It dawned on me: the beauty of Material Design is that it’s nearly impossible to make a bad design, even—or especially—if you’re not a designer. I realized that it’s the opposite paradigm of the type of design I admire. Take, for instance, the sites you’d come across in a gallery like The FWA or Awwwards. Many of those are beautifully art-directed and have a very strong and unique aesthetic sense. But I’ve had the privilege of knowing and talking to some of the designers whose sites regularly get featured there. Many of them design based on intuition and what feels right to them from their vast experience, but struggle to articulate why it works. That’s not replicable or transferable to anyone else, which is perhaps the most desired quality of a design system. That kind of work is often about a strong aesthetic with little rationale, but the key to Material Design seems to be very strong opinions about a very ordinary style.
While I could do without the high-falutin’ pomp and circumstance, I can certainly appreciate how a very high level of philosophy and principles can be a compelling rallying cry for adoption.
Though I appreciate the great writing the Airbnb team has done about their new design system, it's hard to get much more than surface insights without being able to test drive Airshots. But even without seeing the tactical output, this nugget from VP of Design Alex Schleifer’s post really resonated with me:
You can’t innovate on products without first innovating the way you build them
I love that they’re addressing the important fact that good tools for working with design systems don’t exist yet.
There are 2 specific things I really appreciate about the IBM Design Language:
First, they make it clear right up front that the purpose of their design system is to foster a consistency that supports their brand:
The IBM Design Language is a set of living guidelines that communicates our brand promise through our products’ experiences.
That brand promise is then reinforced by asking the design system user if what they’re making looks, sounds, thinks, and performs like IBM. A question like, “Does the visual design enhance people’s understanding of how the world works?” has a strong point of view; it states the job design has to do, which also means it implies what the design does not have to do. I love that!

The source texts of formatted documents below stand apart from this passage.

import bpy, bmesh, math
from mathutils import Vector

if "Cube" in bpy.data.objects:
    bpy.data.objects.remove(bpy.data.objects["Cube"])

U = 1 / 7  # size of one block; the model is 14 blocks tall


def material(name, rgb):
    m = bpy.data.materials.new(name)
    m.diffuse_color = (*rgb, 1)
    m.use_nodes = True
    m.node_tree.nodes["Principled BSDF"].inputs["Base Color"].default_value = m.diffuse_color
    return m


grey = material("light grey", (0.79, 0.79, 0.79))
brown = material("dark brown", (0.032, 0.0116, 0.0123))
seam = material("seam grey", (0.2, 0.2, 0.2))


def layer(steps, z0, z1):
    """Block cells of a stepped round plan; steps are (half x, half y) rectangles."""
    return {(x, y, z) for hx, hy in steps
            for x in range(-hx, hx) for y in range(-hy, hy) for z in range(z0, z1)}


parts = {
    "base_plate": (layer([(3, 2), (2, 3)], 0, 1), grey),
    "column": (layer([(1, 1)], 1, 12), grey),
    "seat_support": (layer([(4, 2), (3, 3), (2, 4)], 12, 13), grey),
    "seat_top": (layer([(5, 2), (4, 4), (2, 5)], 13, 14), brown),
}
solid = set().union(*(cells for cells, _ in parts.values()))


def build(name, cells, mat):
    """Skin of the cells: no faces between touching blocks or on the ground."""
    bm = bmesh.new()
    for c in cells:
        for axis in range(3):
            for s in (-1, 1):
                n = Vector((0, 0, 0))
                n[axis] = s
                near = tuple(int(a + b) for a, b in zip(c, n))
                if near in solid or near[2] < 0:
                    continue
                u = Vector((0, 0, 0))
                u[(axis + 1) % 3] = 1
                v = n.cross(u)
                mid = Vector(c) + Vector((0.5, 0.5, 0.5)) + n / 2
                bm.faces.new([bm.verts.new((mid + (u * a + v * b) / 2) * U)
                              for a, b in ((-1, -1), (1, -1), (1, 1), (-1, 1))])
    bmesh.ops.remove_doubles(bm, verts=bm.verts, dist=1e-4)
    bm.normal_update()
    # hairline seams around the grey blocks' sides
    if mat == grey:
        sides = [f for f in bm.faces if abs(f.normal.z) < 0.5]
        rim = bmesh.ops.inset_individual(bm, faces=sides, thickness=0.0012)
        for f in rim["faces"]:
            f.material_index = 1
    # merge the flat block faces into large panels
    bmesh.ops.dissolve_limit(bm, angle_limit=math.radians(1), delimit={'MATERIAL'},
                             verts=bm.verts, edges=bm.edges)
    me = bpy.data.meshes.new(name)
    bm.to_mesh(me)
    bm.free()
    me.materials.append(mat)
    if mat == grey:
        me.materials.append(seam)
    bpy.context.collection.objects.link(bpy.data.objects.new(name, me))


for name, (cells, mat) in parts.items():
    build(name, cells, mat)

The other thing I love about the IBM Design Language is that the site looks like some put thought into the job of the site itself. It eschews what is becoming the standard “design system look” of left-side (and sometimes fixed) navigation and content to the right. It feels more like a marketing site than a piece of documentation, which I’m leaning more and more toward as the right idea for my client.
I’ve reviewed a few more design systems like the Harmony Design System from Intuit, the Microsoft Design Language, the U.S. Web Design Standards, Origami by the Financial Times, and a few others, and I’m definitely finding more similarities than discrepancies.
The biggest observation I’ve had is that almost every one includes principles and guidelines that are extremely general. That’s totally understandable; I mean, at some point, a good tabset is just a good tabset. But, while it’s useful for any reader to understand how to make a better website in general, I think these are a missed opportunity. The job of the Microsoft Design Language is not only to help a designer or developer to create a great app, but to help them create a great Microsoft app. What makes a great Microsoft app? How is a great Microsoft app different than a great Google app? This is the kind of thing a design system should have guidelines for: perspective, point of view, extending creative direction to everyone that decides to build something with the design system. That stuff should be baked in. Otherwise, we all might as well use Material Design and call it a day.
I think that’ll be my first metric for success. If the design system I create for my client can be specific about what makes a great site or app specifically for them and why it’s better in-context than any one of the systems listed above, I’d say we’re headed in the right direction.
I realize that’s a tall order and I’m a short guy, but that’s never stopped me before.